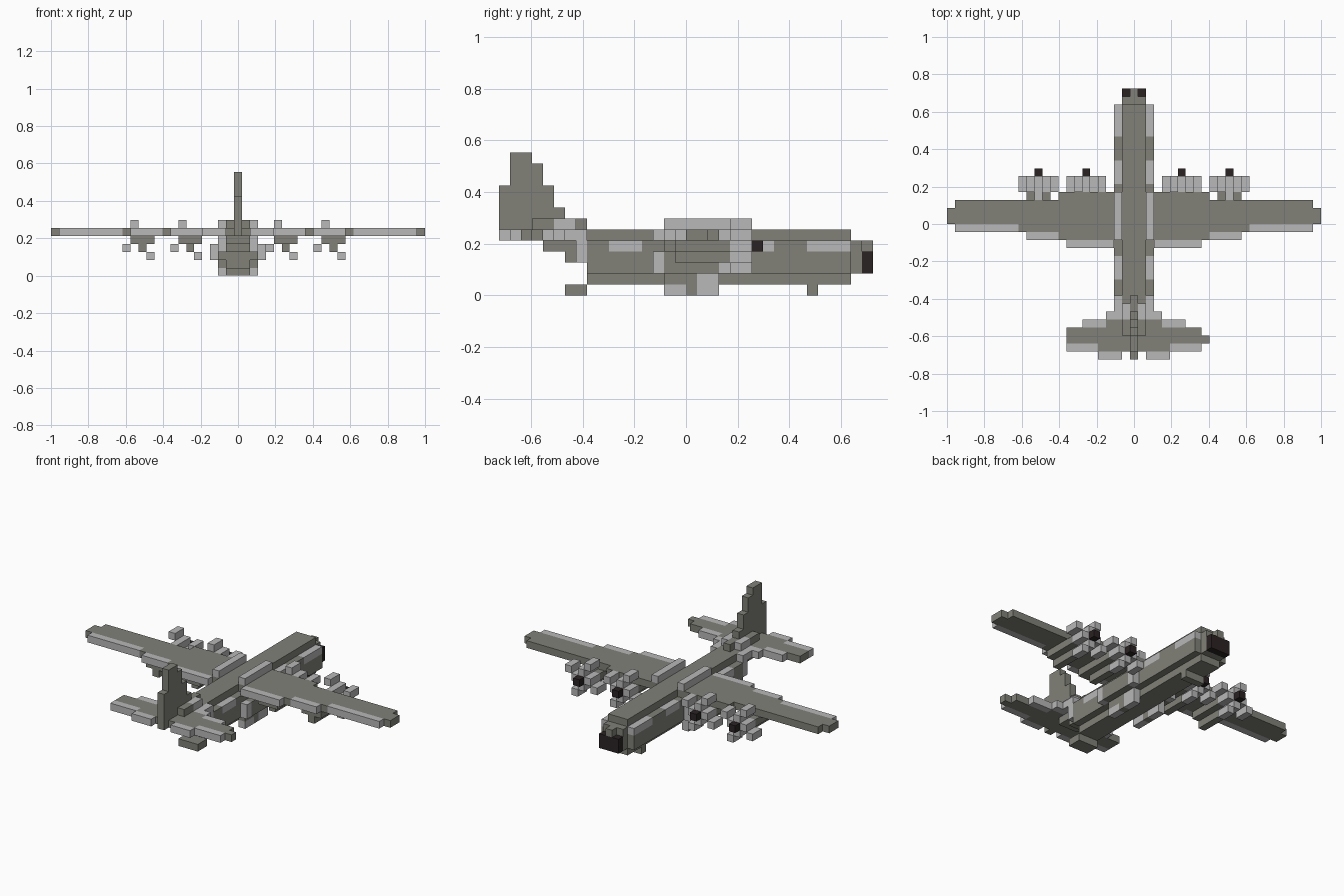
import bpy
import bmesh
from mathutils import Matrix, Vector

if "Cube" in bpy.data.objects:
    bpy.data.objects.remove(bpy.data.objects["Cube"])

U = 2 / 47  # edge length of one block


def material(name, colour):
    m = bpy.data.materials.new(name)
    m.use_nodes = True
    m.diffuse_color = (*colour, 1)
    m.node_tree.nodes["Principled BSDF"].inputs["Base Color"].default_value = (*colour, 1)
    return m


GREY = material("olive grey", (0.22, 0.22, 0.19))
LIGHT = material("light grey", (0.48, 0.48, 0.48))
BLACK = material("near black", (0.023, 0.016, 0.017))


def blocks(name, mat, *boxes, mirror=False):
    """Boxes given as inclusive block ranges (x0, x1, y0, y1, z0, z1)."""
    bm = bmesh.new()
    todo = list(boxes)
    if mirror:
        todo += [(-b[1], -b[0], *b[2:]) for b in boxes]
    for x0, x1, y0, y1, z0, z1 in todo:
        size = Vector((x1 - x0 + 1, y1 - y0 + 1, z1 - z0 + 1)) * U
        mid = Vector(((x0 + x1) / 2, (y0 + y1 + 1) / 2 - 17, (z0 + z1 + 1) / 2)) * U
        bmesh.ops.create_cube(bm, size=1, matrix=Matrix.Translation(mid) @ Matrix.Diagonal((*size, 1)))
    mesh = bpy.data.meshes.new(name)
    bm.to_mesh(mesh)
    bm.free()
    mesh.materials.append(mat)
    obj = bpy.data.objects.new(name, mesh)
    bpy.context.collection.objects.link(obj)
    return obj


# Fuselage: core, belly and stepped tail
blocks("fuselage_core", GREY, (-1, 1, 8, 31, 1, 5))
blocks("fuselage_tail", GREY, (-1, 1, 6, 7, 3, 5), (-1, 1, 4, 5, 4, 5))
blocks("fuselage_sides", GREY, (2, 2, 8, 31, 2, 3), (2, 2, 8, 9, 4, 4), (2, 2, 13, 21, 4, 4),
       (2, 2, 25, 27, 4, 4), mirror=True)
blocks("fuselage_shoulder_highlights", LIGHT, (2, 2, 10, 12, 4, 4), (2, 2, 22, 24, 4, 4),
       (2, 2, 28, 31, 4, 4), mirror=True)
blocks("tail_side_fairings", LIGHT, (2, 2, 7, 7, 3, 4), mirror=True)

# Nose
blocks("nose", GREY, (-1, 1, 32, 32, 2, 4), (0, 0, 33, 33, 4, 4))
blocks("nose_glazing", BLACK, (-1, 1, 33, 33, 2, 3))

# Wings, stepped in outline, with light trailing edges
blocks("wings", GREY, (2, 9, 20, 20, 5, 5), (2, 22, 17, 19, 5, 5), (2, 14, 16, 16, 5, 5),
       (2, 9, 15, 15, 5, 5), (23, 23, 17, 18, 5, 5), mirror=True)
blocks("wing_trailing_edges", LIGHT, (3, 8, 14, 14, 5, 5), (10, 13, 15, 15, 5, 5),
       (15, 22, 16, 16, 5, 5), mirror=True)
blocks("wing_root_ridges", LIGHT, (2, 2, 15, 20, 6, 6), mirror=True)

# Tailplane
blocks("tailplane", GREY, (1, 8, 2, 3, 5, 5), (1, 4, 1, 1, 5, 5), (2, 3, 4, 4, 5, 5), mirror=True)
blocks("tailplane_left_tip", GREY, (9, 9, 2, 2, 5, 5))
blocks("tailplane_edges", LIGHT, (5, 8, 1, 1, 5, 5), (2, 4, 0, 0, 5, 5), (4, 6, 4, 4, 5, 5),
       (2, 3, 5, 5, 5, 5), (2, 2, 6, 7, 5, 5), mirror=True)

# Fin and its root fairing
FIN_TOPS = [9, 12, 12, 11, 9, 7, 6, 6]
blocks("fin", GREY, *[(0, 0, y, y, 5 if y < 4 else 6, top) for y, top in enumerate(FIN_TOPS)])
blocks("fin_root", GREY, (1, 1, 3, 4, 6, 6), mirror=True)
blocks("fin_root_highlight", LIGHT, (1, 1, 5, 6, 6, 6), mirror=True)

# Undercarriage
blocks("wheel_sponsons", GREY, (3, 3, 15, 19, 2, 3), mirror=True)
blocks("sponson_ends", LIGHT, (3, 3, 14, 14, 2, 3), (3, 3, 20, 20, 2, 3), mirror=True)
blocks("main_wheels", GREY, (2, 2, 17, 17, 0, 1), (2, 2, 15, 16, 1, 1), mirror=True)
blocks("main_wheel_ends", LIGHT, (2, 2, 15, 16, 0, 0), (2, 2, 18, 19, 0, 1), mirror=True)
blocks("nose_wheel", GREY, (-1, 1, 28, 28, 0, 0))
blocks("tail_ramp", GREY, (-1, 1, 6, 7, 0, 0))

# Engines: nacelle, cowling, hub and four propeller blades turning one way
for c, label in ((-12, "right_outer"), (-6, "right_inner"), (6, "left_inner"), (12, "left_outer")):
    back = 15 if abs(c) == 6 else 16
    blocks(label + "_nacelle", GREY, (c - 1, c + 1, back, 20, 4, 4), (c, c, 16, 20, 3, 3))
    if abs(c) == 12:
        blocks(label + "_nacelle_top", LIGHT, (c, c, 20, 20, 5, 5))
    blocks(label + "_cowling", LIGHT, (c - 1, c + 1, 21, 22, 4, 4),
           (c, c, 21, 22, 3, 3), (c, c, 21, 22, 5, 5))
    blocks(label + "_hub", BLACK, (c, c, 23, 23, 4, 4))
    dx, dz = -1, 2
    blades = []
    for _ in range(4):
        blades.append((c + dx, c + dx, 21, 22, 4 + dz, 4 + dz))
        dx, dz = -dz, dx
    blocks(label + "_propeller", LIGHT, *blades)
------------------------------------
### Exercise instructions
Beginning with the line that holds "19, 2, 3), mirror=True)" and ending with the last line of the material, output each line exactly and nothing beyond them.

### Answer to this problem
blocks("wheel_sponsons", GREY, (3, 3, 15, 19, 2, 3), mirror=True)
blocks("sponson_ends", LIGHT, (3, 3, 14, 14, 2, 3), (3, 3, 20, 20, 2, 3), mirror=True)
blocks("main_wheels", GREY, (2, 2, 17, 17, 0, 1), (2, 2, 15, 16, 1, 1), mirror=True)
blocks("main_wheel_ends", LIGHT, (2, 2, 15, 16, 0, 0), (2, 2, 18, 19, 0, 1), mirror=True)
blocks("nose_wheel", GREY, (-1, 1, 28, 28, 0, 0))
blocks("tail_ramp", GREY, (-1, 1, 6, 7, 0, 0))

# Engines: nacelle, cowling, hub and four propeller blades turning one way
for c, label in ((-12, "right_outer"), (-6, "right_inner"), (6, "left_inner"), (12, "left_outer")):
    back = 15 if abs(c) == 6 else 16
    blocks(label + "_nacelle", GREY, (c - 1, c + 1, back, 20, 4, 4), (c, c, 16, 20, 3, 3))
    if abs(c) == 12:
        blocks(label + "_nacelle_top", LIGHT, (c, c, 20, 20, 5, 5))
    blocks(label + "_cowling", LIGHT, (c - 1, c + 1, 21, 22, 4, 4),
           (c, c, 21, 22, 3, 3), (c, c, 21, 22, 5, 5))
    blocks(label + "_hub", BLACK, (c, c, 23, 23, 4, 4))
    dx, dz = -1, 2
    blades = []
    for _ in range(4):
        blades.append((c + dx, c + dx, 21, 22, 4 + dz, 4 + dz))
        dx, dz = -dz, dx
    blocks(label + "_propeller", LIGHT, *blades)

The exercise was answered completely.